Construction has begun on Indiana State University’s first new athletic facility in 25 years.
Student athletes jogged into place carrying golden shovels and a shot from a starter’s pistol served as the signal for university administrators, coaches, donors and others to break ground Monday for the first phase of a new track and field complex.
Pending approval by the university’s Board of Trustees in May, the facility will be named “Gibson Track and Field” in recognition of the Max and Jacquie Gibson family’s leadership in promoting the development of competitive athletic venues and for providing longstanding philanthropic support, including a significant gift for this project, university President Daniel J. Bradley said.

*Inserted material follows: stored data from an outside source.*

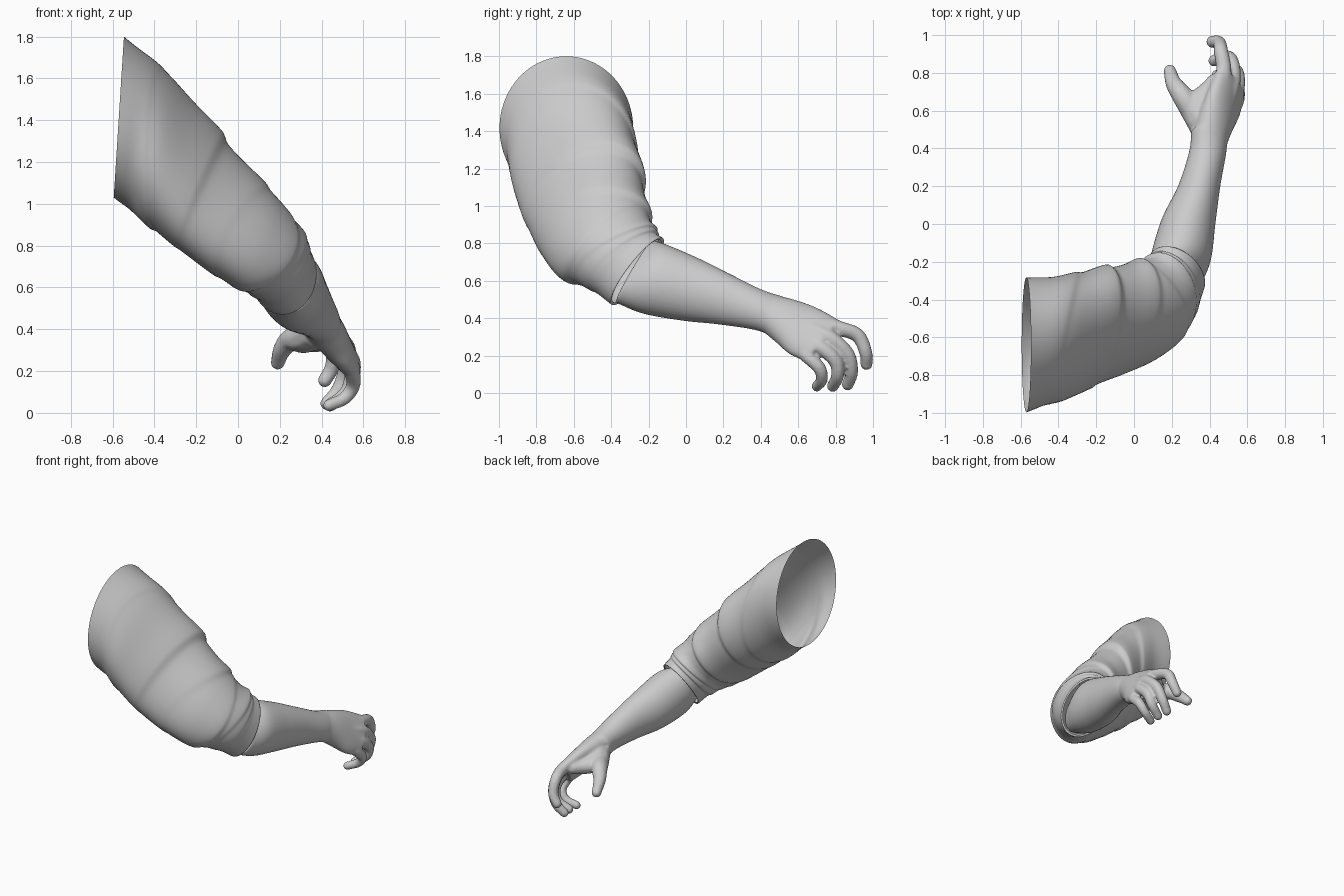
import bpy, bmesh, math
from mathutils import Vector

if "Cube" in bpy.data.objects:
    bpy.data.objects.remove(bpy.data.objects["Cube"])


def spline(pts, t):
    """Catmull-Rom through a list of vectors."""
    i = min(int(t), len(pts) - 2)
    f = t - i
    b, c = pts[i], pts[i + 1]
    a = pts[i - 1] if i else b * 2 - c
    d = pts[i + 2] if i + 2 < len(pts) else c * 2 - b
    return 0.5 * (2 * b + (c - a) * f + (2 * a - 5 * b + 4 * c - d) * f * f
                  + (3 * b - a - 3 * c + d) * f ** 3)


def loft(bm, rings, sides, steps, scale=lambda t, a: 1.0, capped=True):
    """Skin elliptical rings given as (centre, half axis u, half axis v)."""
    C, U, V = [[Vector(r[k]) for r in rings] for k in range(3)]
    count = (len(rings) - 1) * steps
    rows = []
    for i in range(count + 1):
        t = i / steps
        c, u, v = spline(C, t), spline(U, t), spline(V, t)
        row = []
        for k in range(sides):
            a = math.tau * k / sides
            row.append(bm.verts.new(c + (u * math.cos(a) + v * math.sin(a)) * scale(t, a)))
        rows.append(row)
    for r, s in zip(rows, rows[1:]):
        for k in range(sides):
            j = (k + 1) % sides
            bm.faces.new((r[k], r[j], s[j], s[k]))
    if capped:
        bm.faces.new(rows[0])
        bm.faces.new(rows[-1])
    return rows


def finish(bm, name):
    bmesh.ops.recalc_face_normals(bm, faces=bm.faces)
    mesh = bpy.data.meshes.new(name)
    bm.to_mesh(mesh)
    bm.free()
    mesh.shade_smooth()
    ob = bpy.data.objects.new(name, mesh)
    bpy.context.collection.objects.link(ob)
    return ob


# Sleeve: rings from the shoulder opening to the cuff, with cloth folds
sleeve_rings = [
    ((-.57, -.64, 1.415), (0, -.365, 0), (.025, 0, .393)),
    ((-.40, -.61, 1.275), (0, -.34, -.03), (.07, .03, .35)),
    ((-.17, -.54, 1.035), (-.02, -.31, -.04), (.10, .055, .27)),
    ((.06, -.465, .835), (.06, -.26, -.065), (.11, .065, .215)),
    ((.17, -.37, .73), (.10, -.185, -.08), (.125, .07, .15)),
    ((.225, -.26, .65), (.10, -.13, -.12), (.11, .05, .13)),
]
# position along the sleeve, height, slant, angle of slant
folds = [(1.05, .04, .4, 3.8), (1.9, .085, .06, 2.2), (2.75, .06, .35, 3.0),
         (3.3, .045, .3, 0.2), (3.9, .07, .2, 2.4), (4.3, .07, .12, 3.2)]


def cloth(t, a):
    s = 0.98 + 0.02 * math.sin(3 * a + 1.5 * t) * math.sin(math.pi * t / 5)
    # hollow on the front, just past the shoulder opening
    s -= 0.05 * math.exp(-((t - 0.6) / 0.35) ** 2) * max(0, math.cos(a + 0.5)) ** 2
    for t0, height, slant, angle in folds:
        d = t - t0 - slant * math.cos(a - angle)
        width = 0.38 if d < 0 else 0.08
        s += height * (0.55 + 0.45 * math.cos(a - angle)) * math.exp(-(d / width) ** 2)
    blend = max(0, min(1, (4.95 - t) / 0.4))
    return 1.02 + (s - 1.02) * blend


bm = bmesh.new()
rows = loft(bm, sleeve_rings, 72, 24, cloth, capped=False)
# cuff rim tucked inward
mid = sum((v.co for v in rows[-1]), Vector()) / 72
back = (Vector(sleeve_rings[4][0]) - Vector(sleeve_rings[5][0])) * 0.03
inner = [bm.verts.new(mid + (v.co - mid) * .93 + back) for v in rows[-1]]
for k in range(72):
    j = (k + 1) % 72
    bm.faces.new((rows[-1][k], rows[-1][j], inner[j], inner[k]))
finish(bm, "sleeve")

# Forearm and hand: overlapping forms fused into one skin
bm = bmesh.new()
loft(bm, [
    ((.215, -.28, .65), (.137, -.04, -.04), (0, .09, .162)),
    ((.25, -.17, .61), (.157, -.02, -.02), (.01, .06, .184)),
    ((.29, .02, .555), (.142, -.01, -.01), (.01, .04, .168)),
    ((.345, .20, .503), (.112, 0, 0), (.0, .03, .136)),
    ((.39, .38, .447), (.098, 0, 0), (-.01, .02, .108)),
    ((.40, .49, .41), (.095, 0, 0), (-.02, .03, .105)),
], 40, 8)
# palm
loft(bm, [
    ((.395, .42, .435), (.03, -.02, -.095), (.09, 0, .02)),
    ((.43, .53, .385), (.05, -.05, -.11), (.08, 0, .03)),
    ((.47, .63, .33), (.06, -.075, -.12), (.065, 0, .03)),
    ((.51, .74, .275), (.055, -.09, -.105), (.05, .005, .03)),
], 32, 8)

# digits: knuckle-to-tip paths with start and end radius
digits = [
    ([(.44, .66, .39), (.475, .80, .35), (.46, .915, .31), (.45, .96, .22), (.415, .965, .155)], .046, .034),
    ([(.49, .64, .35), (.525, .77, .295), (.515, .865, .205), (.48, .885, .11), (.425, .865, .045)], .046, .033),
    ([(.50, .62, .30), (.545, .72, .245), (.545, .80, .17), (.515, .81, .09), (.44, .785, .037)], .046, .033),
    ([(.50, .57, .27), (.545, .65, .195), (.55, .715, .13), (.51, .725, .07), (.435, .70, .036)], .042, .030),
    ([(.38, .51, .385), (.315, .60, .355), (.255, .68, .35), (.21, .745, .30), (.19, .81, .24)], .085, .035),
    # web of flesh between thumb and forefinger
    ([(.36, .54, .38), (.345, .61, .36), (.355, .66, .35), (.39, .70, .345), (.43, .75, .345)], .08, .048),
]
for path, r0, r1 in digits:
    pts = [Vector(p) for p in path]
    for i in range(49):
        f = i / 48
        r = r1 + (r0 - r1) * (1 - f) ** 1.2
        for v in bmesh.ops.create_icosphere(bm, subdivisions=2, radius=r)["verts"]:
            v.co += spline(pts, 4 * f)

arm = finish(bm, "forearm_and_hand")
fuse = arm.modifiers.new("fuse", 'REMESH')
fuse.mode = 'VOXEL'
fuse.voxel_size = 0.009
fuse.use_smooth_shade = True
soft = arm.modifiers.new("soften", 'SMOOTH')
soft.factor = 0.5
soft.iterations = 5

“It should come as no surprise that the same visionaries who were involved in creating the LaVern Gibson course are engaged in making this track and field a reality,” said Bradley. They understand the impact that first-rate facilities can have on a community through the attraction of local, regional and national competitions.”
The facility at 400 N. First Street is Indiana State’s first new intercollegiate athletic venue since 1989. It is also the first major project in Terre Haute’s Riverscape development area.

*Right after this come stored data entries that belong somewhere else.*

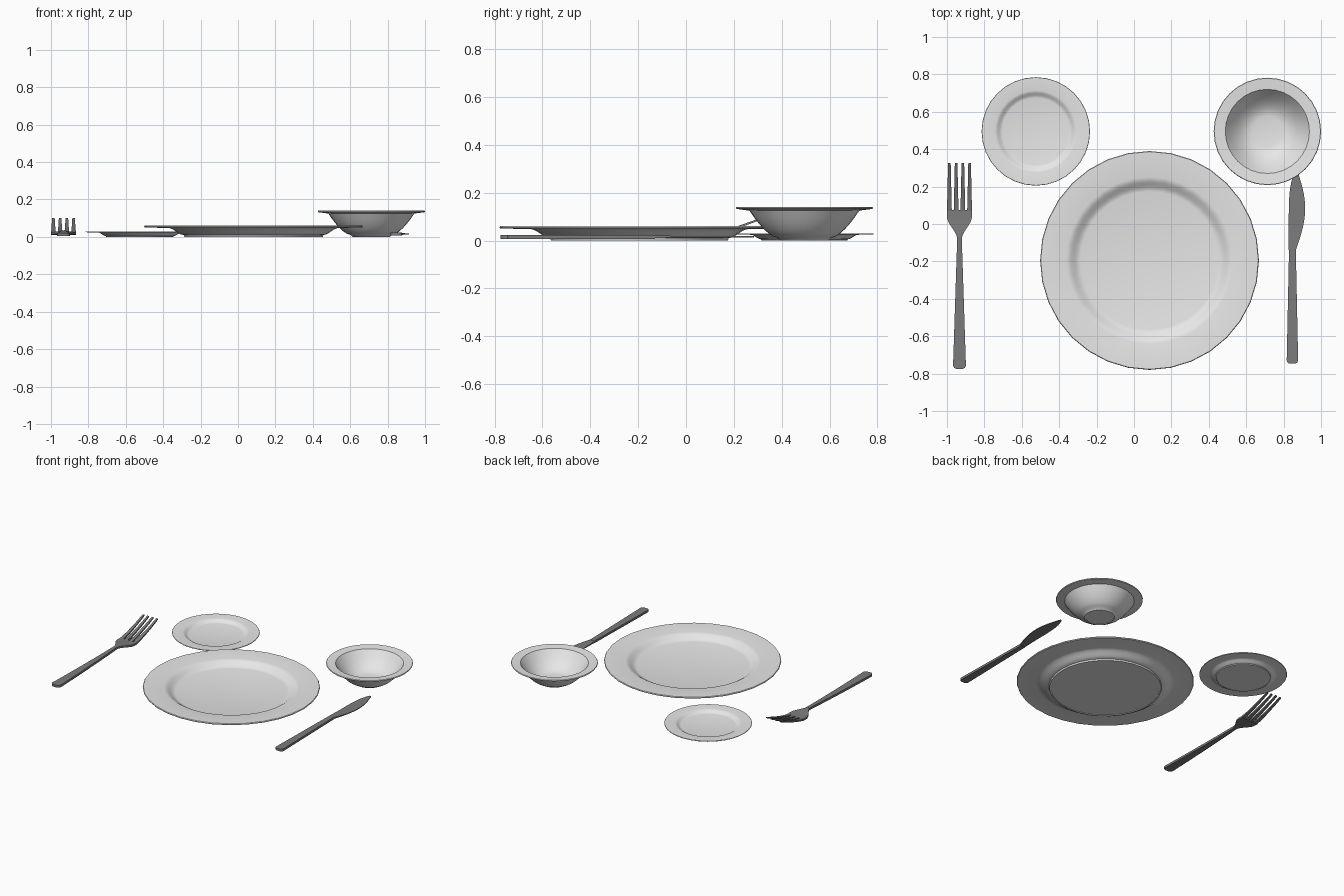
import bpy, bmesh, math

cube = bpy.data.objects.get("Cube")
if cube:
    bpy.data.objects.remove(cube, do_unlink=True)


def material(name, value):
    mat = bpy.data.materials.new(name)
    mat.use_nodes = True
    colour = (value, value, value, 1)
    mat.diffuse_color = colour
    mat.node_tree.nodes["Principled BSDF"].inputs["Base Color"].default_value = colour
    return mat


china = material("white china", 0.8)
steel = material("dark steel", 0.2)


def mix(start, end, t):
    return start + (end - start) * t


def ease(t):
    t = min(t, 1)
    return t * t * (3 - 2 * t)


def finish(name, bm, mat, angle, location=(0, 0, 0)):
    bmesh.ops.recalc_face_normals(bm, faces=bm.faces)
    mesh = bpy.data.meshes.new(name)
    bm.to_mesh(mesh)
    bm.free()
    mesh.materials.append(mat)
    obj = bpy.data.objects.new(name, mesh)
    obj.location = location
    bpy.context.collection.objects.link(obj)
    bpy.ops.object.select_all(action='DESELECT')
    obj.select_set(True)
    bpy.context.view_layer.objects.active = obj
    bpy.ops.object.shade_smooth_by_angle(angle=math.radians(angle))


def wall(inner, outer, low, high, rise, steps=6):
    """Profile points from the inner radius up to the outer one."""
    return [(mix(inner, outer, i / steps), mix(low, high, rise(i / steps)))
            for i in range(steps + 1)]


def lathe(name, x, y, foot, outside, inside, radius, rim, thick):
    """Turn a dish: recessed base, outer wall, rounded rim, inner wall, floor."""
    recess = thick / 3
    profile = [(0, recess), (foot - thick, recess), (foot - thick, 0), (foot, 0)]
    profile += outside
    profile += [(radius - recess, rim - thick), (radius, rim - thick / 2),
                (radius - recess, rim)]
    profile += reversed(inside)
    profile.append((0, inside[0][1]))

    bm = bmesh.new()
    verts = [bm.verts.new((r, 0, z)) for r, z in profile]
    edges = [bm.edges.new(pair) for pair in zip(verts, verts[1:])]
    bmesh.ops.spin(bm, geom=verts + edges, cent=(0, 0, 0), axis=(0, 0, 1),
                   angle=math.tau, steps=32, use_duplicate=False)
    bmesh.ops.remove_doubles(bm, verts=bm.verts, dist=0.0005)
    finish(name, bm, china, 40, (x, y, 0))


def plate(name, x, y, radius, foot, rim, thick):
    flare = mix(foot, radius, 0.4)
    outside = wall(foot + thick / 3, flare, thick, rim - thick * 1.2, ease)
    inside = wall(foot, flare - thick, thick * 2, rim - thick / 3, ease)
    lathe(name, x, y, foot, outside, inside, radius, rim, thick)


def loft(name, start, end, steps, section, rounding=0):
    """Skin box sections along y; section(t) gives left, right, height, thickness."""
    bm = bmesh.new()
    rings = []
    for i in range(steps + 1):
        t = i / steps
        left, right, z, thick = section(t)
        y, half = mix(start, end, t), thick / 2
        corners = (left, z - half), (right, z - half), (right, z + half), (left, z + half)
        rings.append([bm.verts.new((px, y, pz)) for px, pz in corners])
    for a, b in zip(rings, rings[1:]):
        for i in range(4):
            bm.faces.new((a[i - 1], a[i], b[i], b[i - 1]))
    bm.faces.new(rings[0])
    bm.faces.new(rings[-1])
    if rounding:
        a, b, c, d = rings[0]
        bmesh.ops.bevel(bm, geom=[bm.edges.get((b, c)), bm.edges.get((d, a))],
                        offset=rounding, segments=4, profile=0.5, affect='EDGES')
    finish(name, bm, steel, 35)


# Plates
plate("dinner_plate", 0.083, -0.195, radius=0.585, foot=0.37, rim=0.06, thick=0.01)
plate("side_plate", -0.525, 0.495, radius=0.29, foot=0.18, rim=0.03, thick=0.005)

# Deep bowl with a wide rim
lathe("bowl", 0.713, 0.495, foot=0.1,
      outside=wall(0.11, 0.23, 0.01, 0.125, lambda t: t ** 1.6),
      inside=wall(0.08, 0.225, 0.015, 0.135, lambda t: t ** 1.8),
      radius=0.287, rim=0.14, thick=0.008)


# Fork
fork_x = -0.933


def fork_handle(t):
    half = mix(0.035, 0.012, t)
    return fork_x - half, fork_x + half, mix(0.014, 0.025, t * t), 0.016


def fork_palm(t):
    half = mix(0.012, 0.067, ease(t * 1.3))
    return fork_x - half, fork_x + half, mix(0.025, 0.016, ease(t)), 0.013


loft("fork_handle", -0.775, -0.07, 8, fork_handle, rounding=0.022)
loft("fork_palm", -0.08, 0.075, 8, fork_palm)

for i in range(4):
    tine_x = fork_x + 0.036 * (i - 1.5)

    def fork_tine(t):
        half = mix(0.013, 0.007, t)
        return tine_x - half, tine_x + half, mix(0.016, 0.096, t ** 1.3), mix(0.012, 0.008, t)

    loft(f"fork_tine_{i + 1}", 0.065, 0.325, 6, fork_tine)


# Knife
def knife_handle(t):
    half = mix(0.031, 0.018, t)
    return 0.847 - half, 0.847 + half, 0.015, 0.016


def knife_blade(t):
    left = 0.827 + 0.035 * t ** 6
    right = 0.865 + 0.05 * math.sin(math.pi * t * 0.95)
    return left, right, 0.016, mix(0.011, 0.005, ease(t * 3))


loft("knife_handle", -0.747, -0.13, 6, knife_handle, rounding=0.02)
loft("knife_blade", -0.14, 0.285, 14, knife_blade)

“One of Indiana State’s strategic goals is to partner with our community in revitalizing the downtown, including its riverfront,” said Bradley. “Indiana State is proud to serve as a catalyst in helping transform the banks of the Wabash River from an abandoned industrial site into a destination for family friendly activities.”

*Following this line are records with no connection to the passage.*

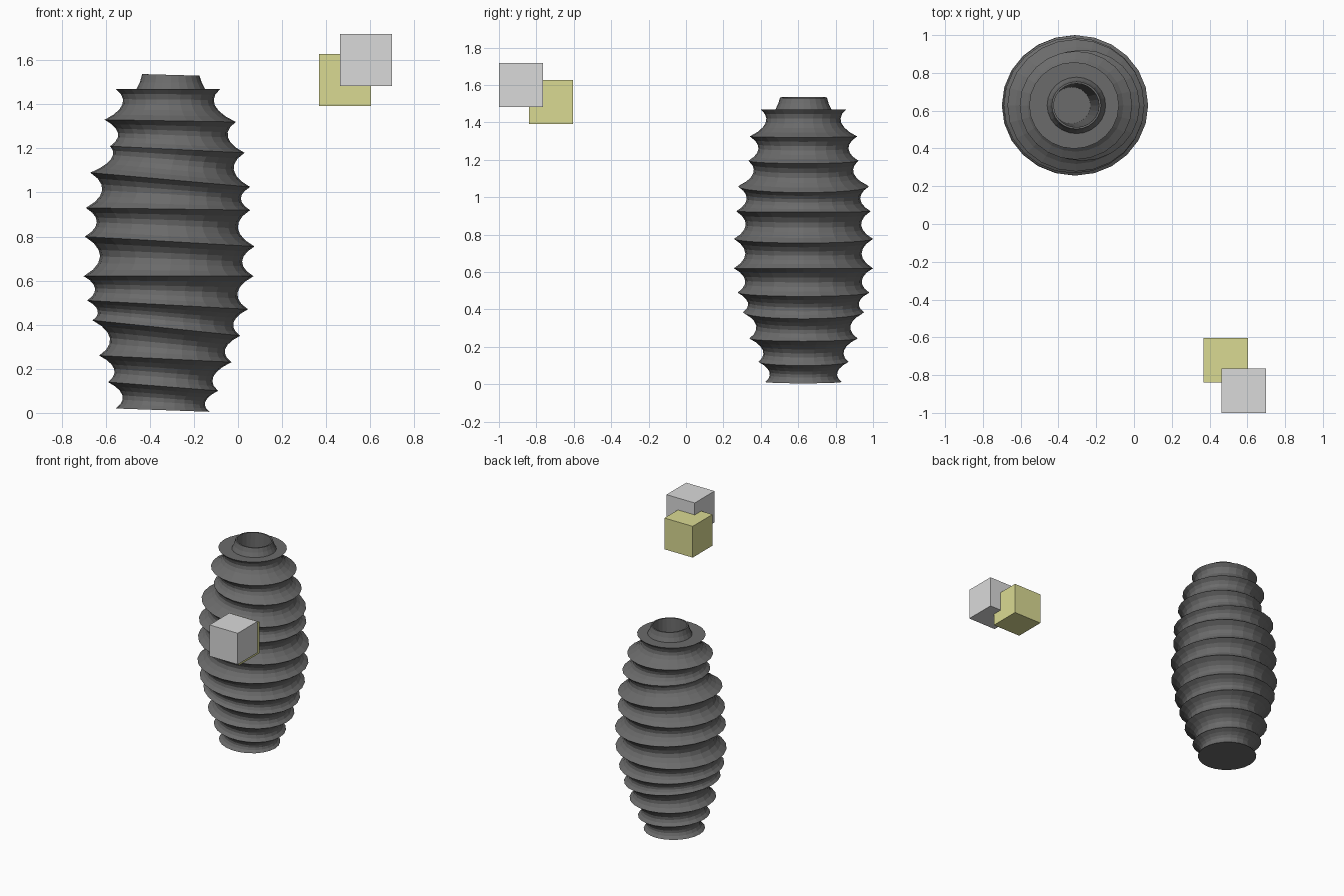
import bpy
import bmesh
from math import cos, sin, pi

cube = bpy.data.objects.get("Cube")
if cube:
    bpy.data.objects.remove(cube, do_unlink=True)

SEGMENTS = 24
DEPTH_STEPS = 6
CENTRE_Y = 0.628
Y_SQUASH = 0.965


def make_material(name, colour):
    material = bpy.data.materials.new(name)
    material.use_nodes = True
    rgba = (*colour, 1)
    material.diffuse_color = rgba
    material.node_tree.nodes["Principled BSDF"].inputs["Base Color"].default_value = rgba
    return material


def finish_object(name, bm, material):
    bmesh.ops.recalc_face_normals(bm, faces=bm.faces)
    mesh = bpy.data.meshes.new(name)
    bm.to_mesh(mesh)
    bm.free()
    mesh.materials.append(material)
    obj = bpy.data.objects.new(name, mesh)
    bpy.context.collection.objects.link(obj)
    return obj


def tilted_ring(left_x, right_x, left_z, right_z):
    """Points of an ellipse whose height runs evenly between its two sides."""
    middle_x, radius = (left_x + right_x) / 2, (right_x - left_x) / 2
    middle_z, tilt = (left_z + right_z) / 2, (right_z - left_z) / 2
    points = []
    for i in range(SEGMENTS):
        angle = 2 * pi * i / SEGMENTS
        points.append((middle_x + radius * cos(angle),
                       CENTRE_Y + radius * Y_SQUASH * sin(angle),
                       middle_z + tilt * cos(angle)))
    return points


def scooped_rings(lower, upper):
    """Rings from one ridge to the next, hollowed in proportion to the gap."""
    rings = []
    for step in range(DEPTH_STEPS):
        t = step / DEPTH_STEPS
        xl, xr, zl, zr = (a + (b - a) * t for a, b in zip(lower, upper))
        scoop = 0.4 * sin(pi * t) ** 0.8
        xl += scoop * (upper[2] - lower[2])
        xr -= scoop * (upper[3] - lower[3])
        rings.append(tilted_ring(xl, xr, zl, zr))
    return rings


def loft(name, rings, material):
    bm = bmesh.new()
    loops = [[bm.verts.new(point) for point in ring] for ring in rings]
    for lower, upper in zip(loops, loops[1:]):
        for i in range(SEGMENTS):
            j = (i + 1) % SEGMENTS
            bm.faces.new((lower[i], lower[j], upper[j], upper[i]))
    bm.faces.new(loops[0][::-1])
    bm.faces.new(loops[-1])
    return finish_object(name, bm, material)


def block(name, centre, size, material):
    bm = bmesh.new()
    bmesh.ops.create_cube(bm, size=size)
    bmesh.ops.translate(bm, verts=bm.verts, vec=centre)
    return finish_object(name, bm, material)


dark_grey = make_material("dark grey", (0.147, 0.147, 0.147))
light_grey = make_material("light grey", (0.7, 0.7, 0.7))
olive = make_material("olive", (0.7, 0.7, 0.29))

# Sharp ridges of the vase: left x, right x, left z, right z
ridges = [
    (-.555, -.13, .02, .005), (-.59, -.09, .14, .10),
    (-.63, -.03, .26, .23), (-.66, .01, .42, .35),
    (-.685, .045, .51, .47), (-.70, .07, .62, .62),
    (-.695, .075, .80, .755), (-.69, .055, .93, .92),
    (-.67, .055, 1.09, 1.025), (-.58, .03, 1.21, 1.18),
    (-.605, -.01, 1.33, 1.32), (-.555, -.08, 1.47, 1.47),
]
rings = []
for lower, upper in zip(ridges, ridges[1:]):
    rings += scooped_rings(lower, upper)
rings.append(tilted_ring(*ridges[-1]))

# Shoulder, neck, rim and hollow inside
for ring in [(-.46, -.15, 1.47, 1.47), (-.445, -.165, 1.5, 1.5),
             (-.435, -.175, 1.537, 1.53), (-.425, -.185, 1.537, 1.53),
             (-.43, -.23, .1, .1)]:
    rings.append(tilted_ring(*ring))
loft("ribbed_vase", rings, dark_grey)

# Two floating overlapping blocks
block("front_block", (.58, -.882, 1.6), .236, light_grey)
block("rear_block", (.485, -.722, 1.51), .236, olive)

Bradley said the university is partnering with the Wabash River Development and Beautification Board in envisioning a sports and recreational area along the river banks that includes extended trails for walking, jogging and biking.
“I’m excited … that we’re going to have new development on the riverfront. This is the beginning of many projects along the river,” said Terre Haute Mayor Duke Bennett.
“Our track program is one of our most consistently successful athletic programs,” noted Ron Prettyman, Indiana State’s director of intercollegiate athletics. “This is a great day in our athletic history.”
The $4.3 million track and field facility marks the first newly constructed athletic venue since the Eleanor Forsythe St. John softball complex. Christy Barrett Sherman, a 1991 Indiana State graduate and four-time NCAA track and field All-American, said she is proud to watch the dream of a facility to replace the nearly 50-year-old Marks Field become a reality.
“This facility will make a difference – not only here but to all who are involved in sports throughout our area and the state,” she said. “Each and every Sycamore who has been a part of this program can take great pride in knowing that our hard work and success have paid off. Future Sycamores will now be rewarded with an outstanding complex to train at and to continue the tradition of Sycamore track and field standouts and championships.”
Bradley said university leaders hope the track and field facility, scheduled for completion this fall, will serve as the site for competitive meets at the local, regional and national levels.
“If we are successful in replicating a fraction of what has been accomplished with the LaVern Gibson Championship Cross Country Course, it could have a major economic impact on our community,” he said.
Charlie Williams, president of the Wabash River Development and Beautification Board, said this project and others to come will improve the quality of life in Terre Haute.
“Much will be gained as the Riverscape plan unfolds. I joined the group because I believe it is Terre Haute’s opportunity of a lifetime to elevate the way people, both internally and externally, think of our city,” he said. “Let’s hope the Riverscape plan runs faster and jumps higher in making our quality of place a champion for all to know and enjoy.”